Stored data: Begin
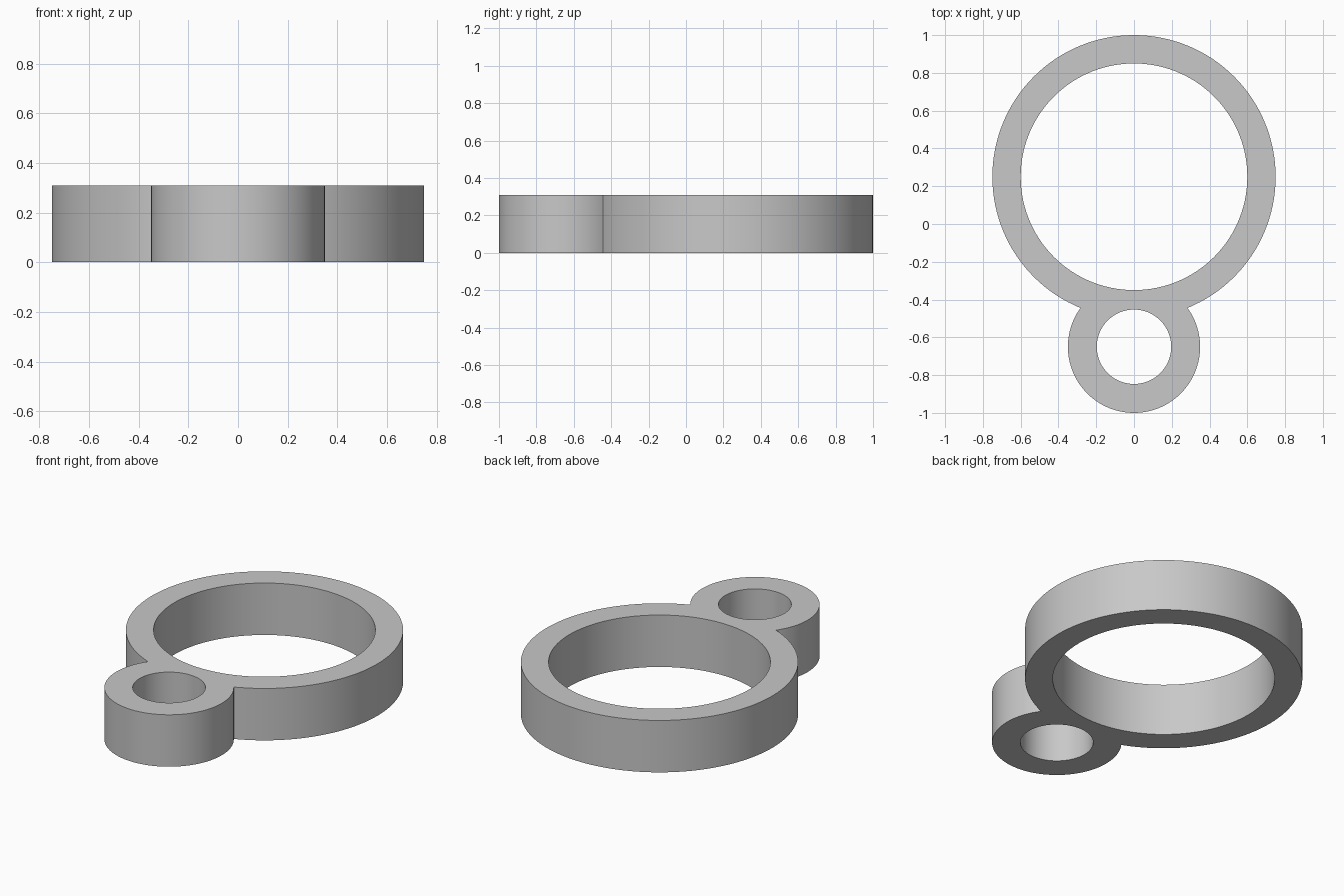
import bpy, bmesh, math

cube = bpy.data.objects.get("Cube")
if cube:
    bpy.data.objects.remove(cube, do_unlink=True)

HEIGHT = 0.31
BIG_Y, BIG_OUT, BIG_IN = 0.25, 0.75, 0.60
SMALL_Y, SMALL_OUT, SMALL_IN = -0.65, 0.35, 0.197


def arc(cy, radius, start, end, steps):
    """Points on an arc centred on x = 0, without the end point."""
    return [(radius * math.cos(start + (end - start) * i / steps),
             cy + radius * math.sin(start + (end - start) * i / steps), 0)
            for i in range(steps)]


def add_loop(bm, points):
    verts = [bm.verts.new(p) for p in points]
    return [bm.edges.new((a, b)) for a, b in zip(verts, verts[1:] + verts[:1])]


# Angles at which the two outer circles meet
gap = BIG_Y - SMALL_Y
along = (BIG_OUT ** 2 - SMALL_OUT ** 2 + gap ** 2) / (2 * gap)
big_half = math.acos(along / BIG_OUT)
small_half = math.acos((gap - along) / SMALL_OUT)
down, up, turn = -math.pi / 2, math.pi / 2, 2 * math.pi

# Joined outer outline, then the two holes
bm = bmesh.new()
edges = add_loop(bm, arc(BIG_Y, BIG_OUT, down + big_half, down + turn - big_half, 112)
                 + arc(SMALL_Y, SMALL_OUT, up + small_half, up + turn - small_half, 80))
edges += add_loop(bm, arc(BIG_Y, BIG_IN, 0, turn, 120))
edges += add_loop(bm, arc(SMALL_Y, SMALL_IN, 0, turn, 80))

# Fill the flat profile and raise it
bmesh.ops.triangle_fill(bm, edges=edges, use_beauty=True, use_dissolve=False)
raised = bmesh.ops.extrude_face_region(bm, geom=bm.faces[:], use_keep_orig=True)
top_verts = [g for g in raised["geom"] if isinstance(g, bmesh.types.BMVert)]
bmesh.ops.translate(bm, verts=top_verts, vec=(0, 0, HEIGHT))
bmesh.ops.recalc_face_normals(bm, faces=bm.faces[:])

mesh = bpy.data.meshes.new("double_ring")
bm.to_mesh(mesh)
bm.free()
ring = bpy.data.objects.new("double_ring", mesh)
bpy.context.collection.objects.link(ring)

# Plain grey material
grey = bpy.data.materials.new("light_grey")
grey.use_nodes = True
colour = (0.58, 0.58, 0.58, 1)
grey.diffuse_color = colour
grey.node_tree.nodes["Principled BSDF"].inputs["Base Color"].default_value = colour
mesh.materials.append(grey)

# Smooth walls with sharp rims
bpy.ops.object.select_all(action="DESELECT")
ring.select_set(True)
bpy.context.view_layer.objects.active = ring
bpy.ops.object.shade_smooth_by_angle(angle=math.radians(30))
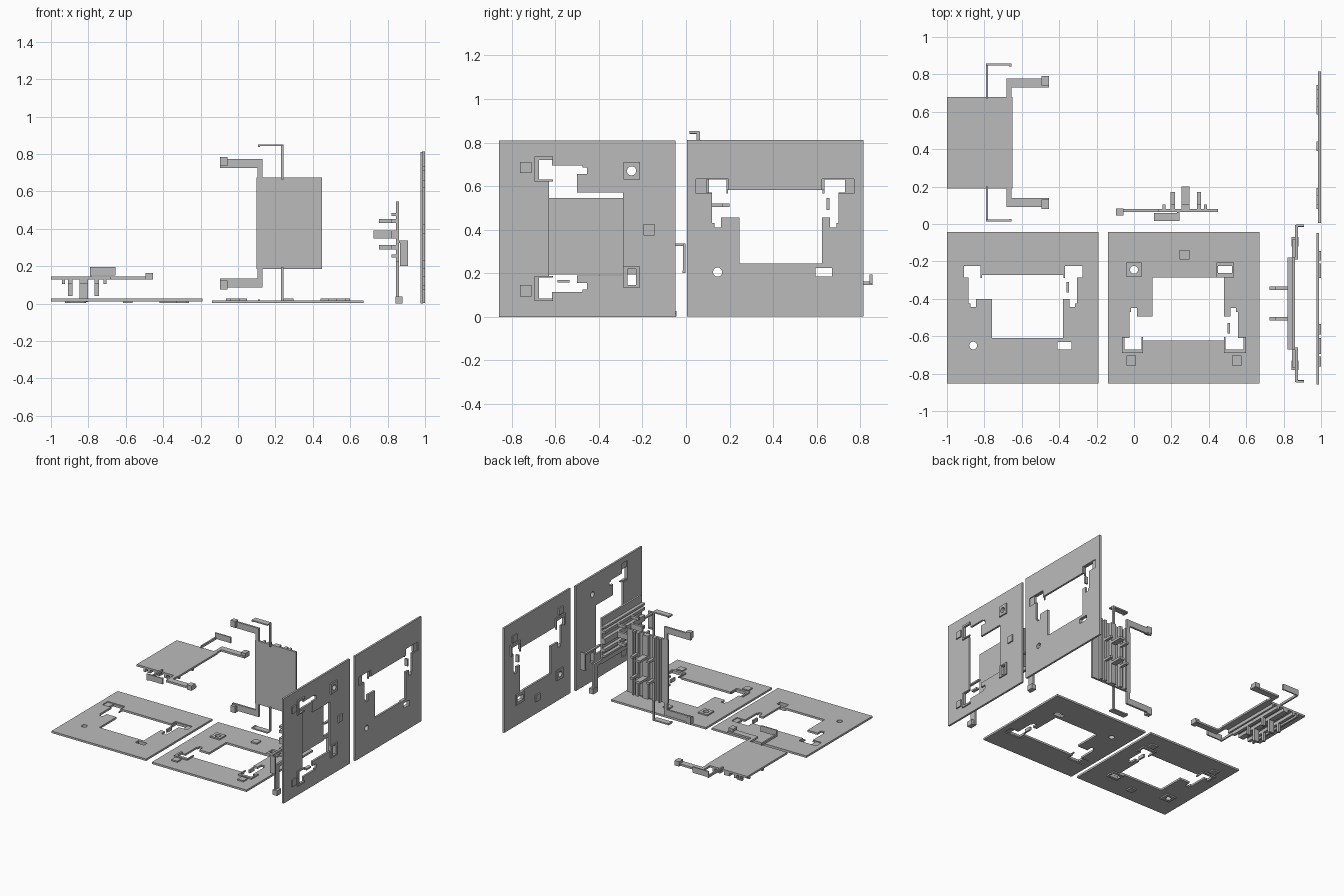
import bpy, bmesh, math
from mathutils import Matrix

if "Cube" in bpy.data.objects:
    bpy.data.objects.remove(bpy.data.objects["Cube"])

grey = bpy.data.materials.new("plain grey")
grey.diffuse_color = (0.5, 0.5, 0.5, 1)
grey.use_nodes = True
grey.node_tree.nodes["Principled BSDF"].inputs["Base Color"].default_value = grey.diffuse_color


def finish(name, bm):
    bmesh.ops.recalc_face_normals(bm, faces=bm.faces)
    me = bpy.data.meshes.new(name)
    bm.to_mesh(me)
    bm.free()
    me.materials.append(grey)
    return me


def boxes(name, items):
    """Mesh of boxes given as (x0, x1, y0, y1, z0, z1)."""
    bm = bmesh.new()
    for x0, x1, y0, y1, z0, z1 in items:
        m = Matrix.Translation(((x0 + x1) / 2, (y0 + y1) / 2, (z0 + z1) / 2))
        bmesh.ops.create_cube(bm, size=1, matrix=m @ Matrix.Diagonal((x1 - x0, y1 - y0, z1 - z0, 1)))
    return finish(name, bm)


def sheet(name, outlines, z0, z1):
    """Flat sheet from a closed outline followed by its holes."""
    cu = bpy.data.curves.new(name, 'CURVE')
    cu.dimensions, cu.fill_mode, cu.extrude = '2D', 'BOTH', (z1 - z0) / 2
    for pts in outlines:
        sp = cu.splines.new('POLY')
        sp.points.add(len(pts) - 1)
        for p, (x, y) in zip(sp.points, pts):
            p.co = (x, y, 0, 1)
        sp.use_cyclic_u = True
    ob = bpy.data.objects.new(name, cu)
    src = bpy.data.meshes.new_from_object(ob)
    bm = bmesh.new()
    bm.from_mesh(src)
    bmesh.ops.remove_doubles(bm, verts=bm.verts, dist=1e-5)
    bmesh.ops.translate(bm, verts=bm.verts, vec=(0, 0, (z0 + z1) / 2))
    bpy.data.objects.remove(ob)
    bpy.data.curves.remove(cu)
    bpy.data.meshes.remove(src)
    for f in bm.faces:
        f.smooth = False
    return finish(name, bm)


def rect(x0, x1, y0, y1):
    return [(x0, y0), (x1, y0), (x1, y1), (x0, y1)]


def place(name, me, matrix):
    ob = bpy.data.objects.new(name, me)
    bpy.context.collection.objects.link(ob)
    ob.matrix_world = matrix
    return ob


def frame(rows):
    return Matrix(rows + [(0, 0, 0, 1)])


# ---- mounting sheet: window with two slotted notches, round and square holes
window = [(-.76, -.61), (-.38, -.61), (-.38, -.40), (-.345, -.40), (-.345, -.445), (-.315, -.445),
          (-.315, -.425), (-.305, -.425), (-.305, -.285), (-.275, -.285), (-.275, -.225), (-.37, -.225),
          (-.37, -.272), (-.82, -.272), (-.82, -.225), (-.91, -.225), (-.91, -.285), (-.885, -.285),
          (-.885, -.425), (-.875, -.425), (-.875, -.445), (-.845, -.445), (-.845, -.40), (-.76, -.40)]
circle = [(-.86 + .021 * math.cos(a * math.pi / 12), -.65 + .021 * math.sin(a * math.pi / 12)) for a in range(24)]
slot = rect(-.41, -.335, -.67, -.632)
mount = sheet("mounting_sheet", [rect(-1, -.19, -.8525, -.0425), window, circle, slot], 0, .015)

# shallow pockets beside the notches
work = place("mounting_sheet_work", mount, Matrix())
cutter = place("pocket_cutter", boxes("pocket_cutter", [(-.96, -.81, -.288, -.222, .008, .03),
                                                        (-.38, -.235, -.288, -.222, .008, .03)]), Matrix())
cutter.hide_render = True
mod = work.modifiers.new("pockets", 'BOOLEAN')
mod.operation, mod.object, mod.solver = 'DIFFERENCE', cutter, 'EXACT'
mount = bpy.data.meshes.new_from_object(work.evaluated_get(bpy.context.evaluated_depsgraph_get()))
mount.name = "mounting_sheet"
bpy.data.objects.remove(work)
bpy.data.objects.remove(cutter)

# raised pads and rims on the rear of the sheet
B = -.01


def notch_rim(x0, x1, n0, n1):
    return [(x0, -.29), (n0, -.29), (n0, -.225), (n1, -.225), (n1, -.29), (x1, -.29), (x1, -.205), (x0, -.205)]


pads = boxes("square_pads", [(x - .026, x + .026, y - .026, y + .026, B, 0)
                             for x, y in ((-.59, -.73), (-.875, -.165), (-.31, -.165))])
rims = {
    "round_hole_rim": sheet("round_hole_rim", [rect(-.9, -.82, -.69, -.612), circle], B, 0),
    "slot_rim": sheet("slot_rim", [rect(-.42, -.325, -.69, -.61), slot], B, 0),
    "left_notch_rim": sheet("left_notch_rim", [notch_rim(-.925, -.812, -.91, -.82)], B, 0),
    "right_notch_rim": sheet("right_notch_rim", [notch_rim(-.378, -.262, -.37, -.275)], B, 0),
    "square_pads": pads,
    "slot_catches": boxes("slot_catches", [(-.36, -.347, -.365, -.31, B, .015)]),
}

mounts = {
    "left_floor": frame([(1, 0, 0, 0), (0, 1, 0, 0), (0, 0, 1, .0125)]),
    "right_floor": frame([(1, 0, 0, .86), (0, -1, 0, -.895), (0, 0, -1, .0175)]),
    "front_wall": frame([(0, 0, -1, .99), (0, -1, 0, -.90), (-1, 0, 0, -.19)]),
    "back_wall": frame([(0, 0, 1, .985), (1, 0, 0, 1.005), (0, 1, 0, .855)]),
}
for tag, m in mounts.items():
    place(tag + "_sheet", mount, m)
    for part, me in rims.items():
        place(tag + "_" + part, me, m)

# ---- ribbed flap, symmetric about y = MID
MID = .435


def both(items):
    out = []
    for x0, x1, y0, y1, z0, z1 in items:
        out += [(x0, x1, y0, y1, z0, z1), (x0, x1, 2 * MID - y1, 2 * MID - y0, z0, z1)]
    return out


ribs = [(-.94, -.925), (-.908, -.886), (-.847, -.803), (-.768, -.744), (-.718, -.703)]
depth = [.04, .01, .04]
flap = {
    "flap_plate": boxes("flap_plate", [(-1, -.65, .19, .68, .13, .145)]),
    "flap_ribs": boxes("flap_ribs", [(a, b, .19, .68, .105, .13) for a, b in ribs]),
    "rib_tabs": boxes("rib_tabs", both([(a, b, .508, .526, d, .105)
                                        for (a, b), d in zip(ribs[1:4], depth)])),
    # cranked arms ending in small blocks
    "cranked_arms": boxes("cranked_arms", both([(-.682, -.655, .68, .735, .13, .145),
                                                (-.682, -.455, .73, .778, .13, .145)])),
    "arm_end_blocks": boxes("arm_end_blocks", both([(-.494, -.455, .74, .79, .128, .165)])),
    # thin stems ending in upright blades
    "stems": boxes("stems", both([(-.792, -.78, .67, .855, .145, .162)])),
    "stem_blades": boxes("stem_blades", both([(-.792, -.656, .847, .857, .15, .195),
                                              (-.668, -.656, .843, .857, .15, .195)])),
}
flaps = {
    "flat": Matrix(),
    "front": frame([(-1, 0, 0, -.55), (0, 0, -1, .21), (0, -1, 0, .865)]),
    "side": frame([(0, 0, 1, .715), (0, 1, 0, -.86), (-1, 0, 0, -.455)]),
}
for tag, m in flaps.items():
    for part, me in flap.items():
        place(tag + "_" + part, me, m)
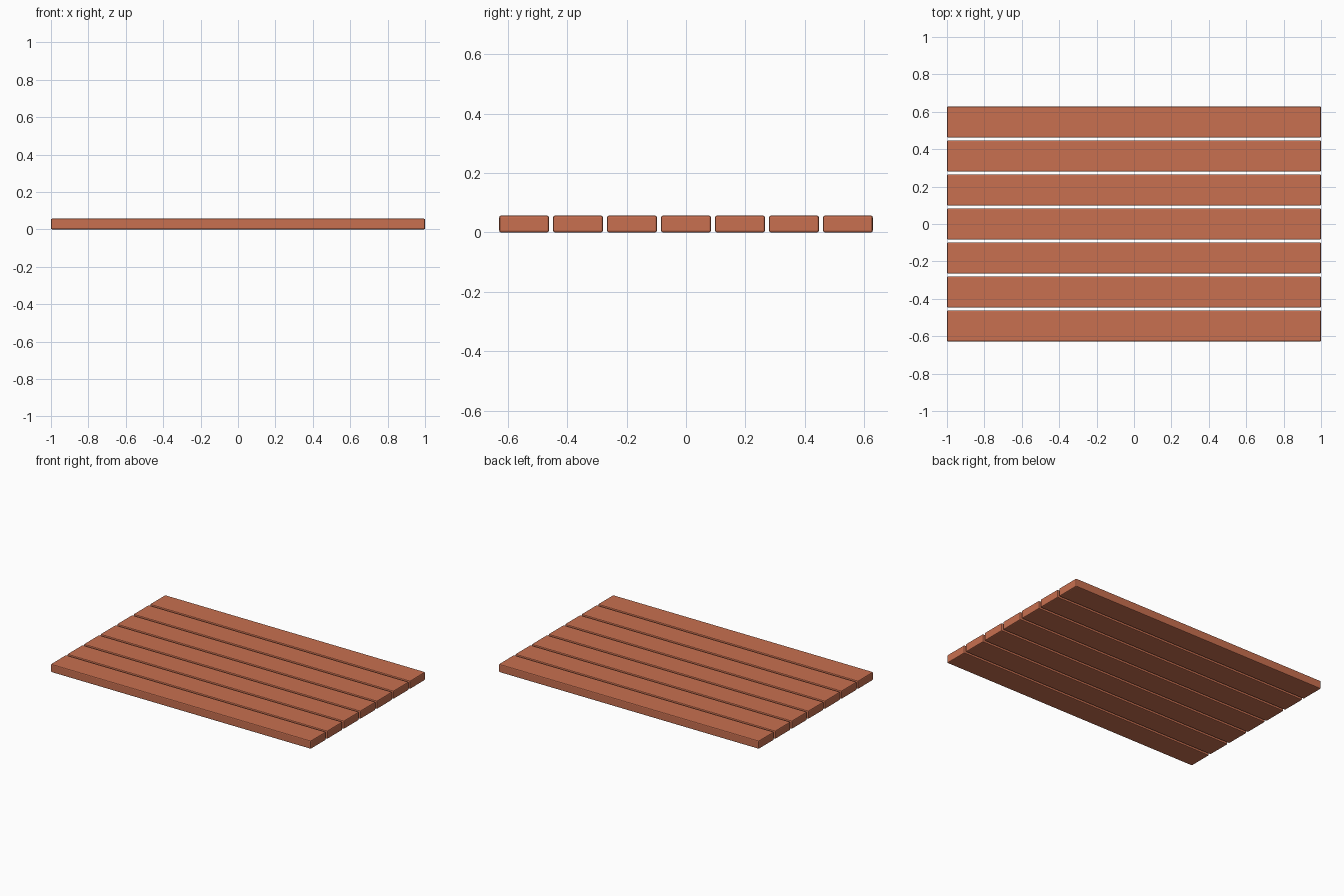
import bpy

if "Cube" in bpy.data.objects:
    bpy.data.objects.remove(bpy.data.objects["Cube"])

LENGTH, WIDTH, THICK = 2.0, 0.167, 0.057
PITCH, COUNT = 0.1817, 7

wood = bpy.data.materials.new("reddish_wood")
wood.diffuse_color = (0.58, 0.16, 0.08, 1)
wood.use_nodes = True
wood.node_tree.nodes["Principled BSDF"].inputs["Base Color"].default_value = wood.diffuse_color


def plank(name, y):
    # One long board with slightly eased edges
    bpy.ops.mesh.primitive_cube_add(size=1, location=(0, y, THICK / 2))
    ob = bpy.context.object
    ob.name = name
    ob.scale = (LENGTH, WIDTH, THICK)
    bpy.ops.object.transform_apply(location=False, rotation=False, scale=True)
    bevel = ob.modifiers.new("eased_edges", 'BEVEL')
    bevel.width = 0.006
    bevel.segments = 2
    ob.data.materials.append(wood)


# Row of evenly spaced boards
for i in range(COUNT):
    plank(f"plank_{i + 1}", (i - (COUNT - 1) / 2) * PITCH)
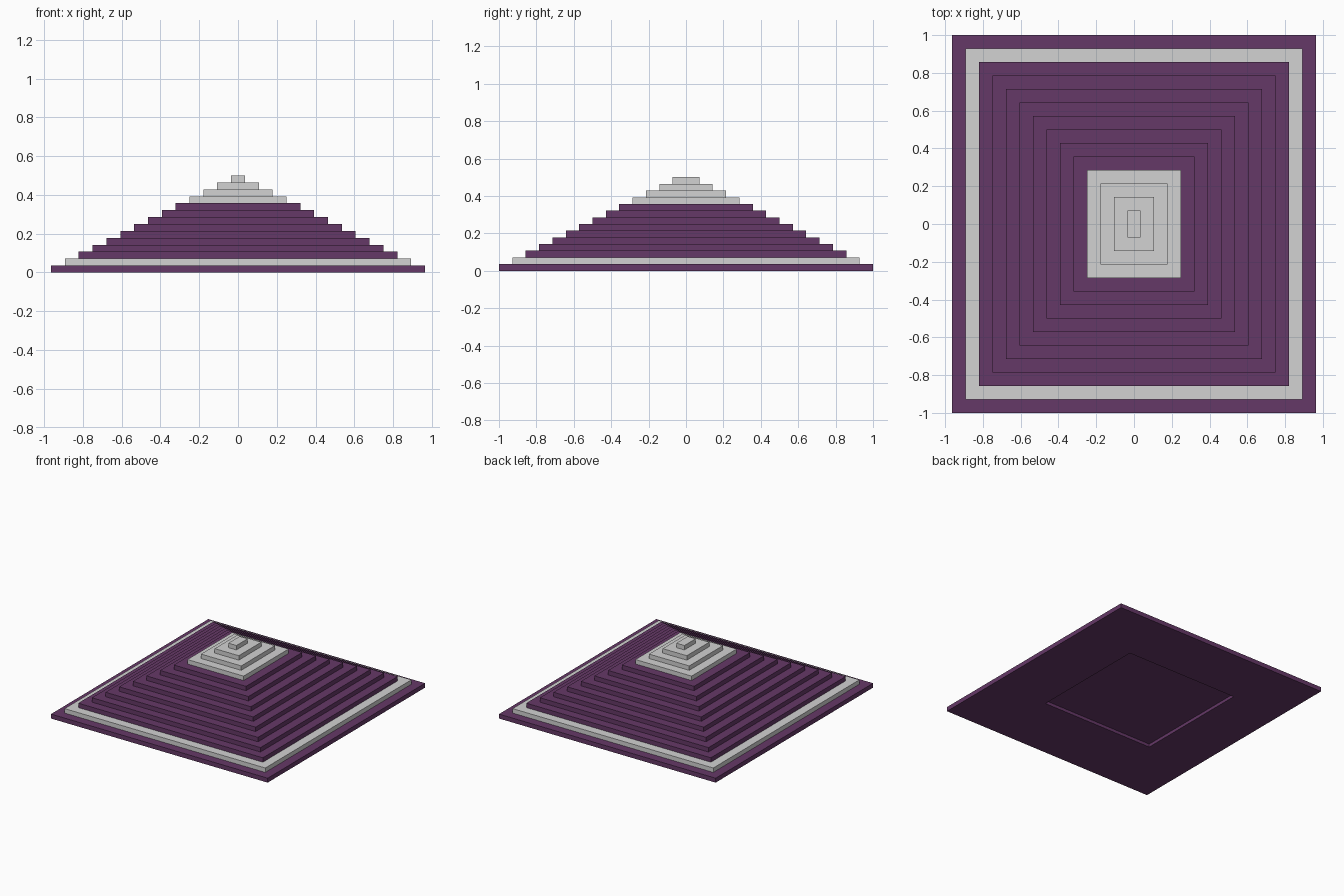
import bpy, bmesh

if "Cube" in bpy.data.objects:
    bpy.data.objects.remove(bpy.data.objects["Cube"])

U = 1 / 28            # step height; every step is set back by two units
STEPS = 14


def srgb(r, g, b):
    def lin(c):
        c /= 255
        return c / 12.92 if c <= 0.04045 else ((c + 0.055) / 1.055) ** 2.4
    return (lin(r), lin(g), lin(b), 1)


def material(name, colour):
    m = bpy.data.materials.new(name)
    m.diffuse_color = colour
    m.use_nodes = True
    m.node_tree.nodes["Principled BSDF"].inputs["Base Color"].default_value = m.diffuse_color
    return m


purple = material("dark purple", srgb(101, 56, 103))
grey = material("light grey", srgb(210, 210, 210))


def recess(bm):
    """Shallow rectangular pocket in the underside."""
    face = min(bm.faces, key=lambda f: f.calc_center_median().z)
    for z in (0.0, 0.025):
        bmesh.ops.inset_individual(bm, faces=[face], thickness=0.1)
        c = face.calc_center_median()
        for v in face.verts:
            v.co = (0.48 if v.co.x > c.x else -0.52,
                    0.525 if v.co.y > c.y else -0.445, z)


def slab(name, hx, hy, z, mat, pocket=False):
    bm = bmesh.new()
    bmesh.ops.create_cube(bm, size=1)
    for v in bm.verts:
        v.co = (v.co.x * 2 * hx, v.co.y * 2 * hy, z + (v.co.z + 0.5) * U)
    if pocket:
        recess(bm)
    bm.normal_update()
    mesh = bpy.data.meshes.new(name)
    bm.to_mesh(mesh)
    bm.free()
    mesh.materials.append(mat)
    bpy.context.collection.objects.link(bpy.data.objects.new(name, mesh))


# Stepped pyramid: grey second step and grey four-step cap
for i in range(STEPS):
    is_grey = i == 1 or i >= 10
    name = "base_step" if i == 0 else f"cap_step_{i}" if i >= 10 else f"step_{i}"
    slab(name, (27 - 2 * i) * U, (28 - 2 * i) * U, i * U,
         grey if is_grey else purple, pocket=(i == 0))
Stored data: End
:: Exercise prompt ::
Only lines belong in the copy, not pictures: write out exactly the lines of the records from the first through the one holding "for i in range(steps)]".

:: Worked solution ::
import bpy, bmesh, math

cube = bpy.data.objects.get("Cube")
if cube:
    bpy.data.objects.remove(cube, do_unlink=True)

HEIGHT = 0.31
BIG_Y, BIG_OUT, BIG_IN = 0.25, 0.75, 0.60
SMALL_Y, SMALL_OUT, SMALL_IN = -0.65, 0.35, 0.197


def arc(cy, radius, start, end, steps):
    """Points on an arc centred on x = 0, without the end point."""
    return [(radius * math.cos(start + (end - start) * i / steps),
             cy + radius * math.sin(start + (end - start) * i / steps), 0)
            for i in range(steps)]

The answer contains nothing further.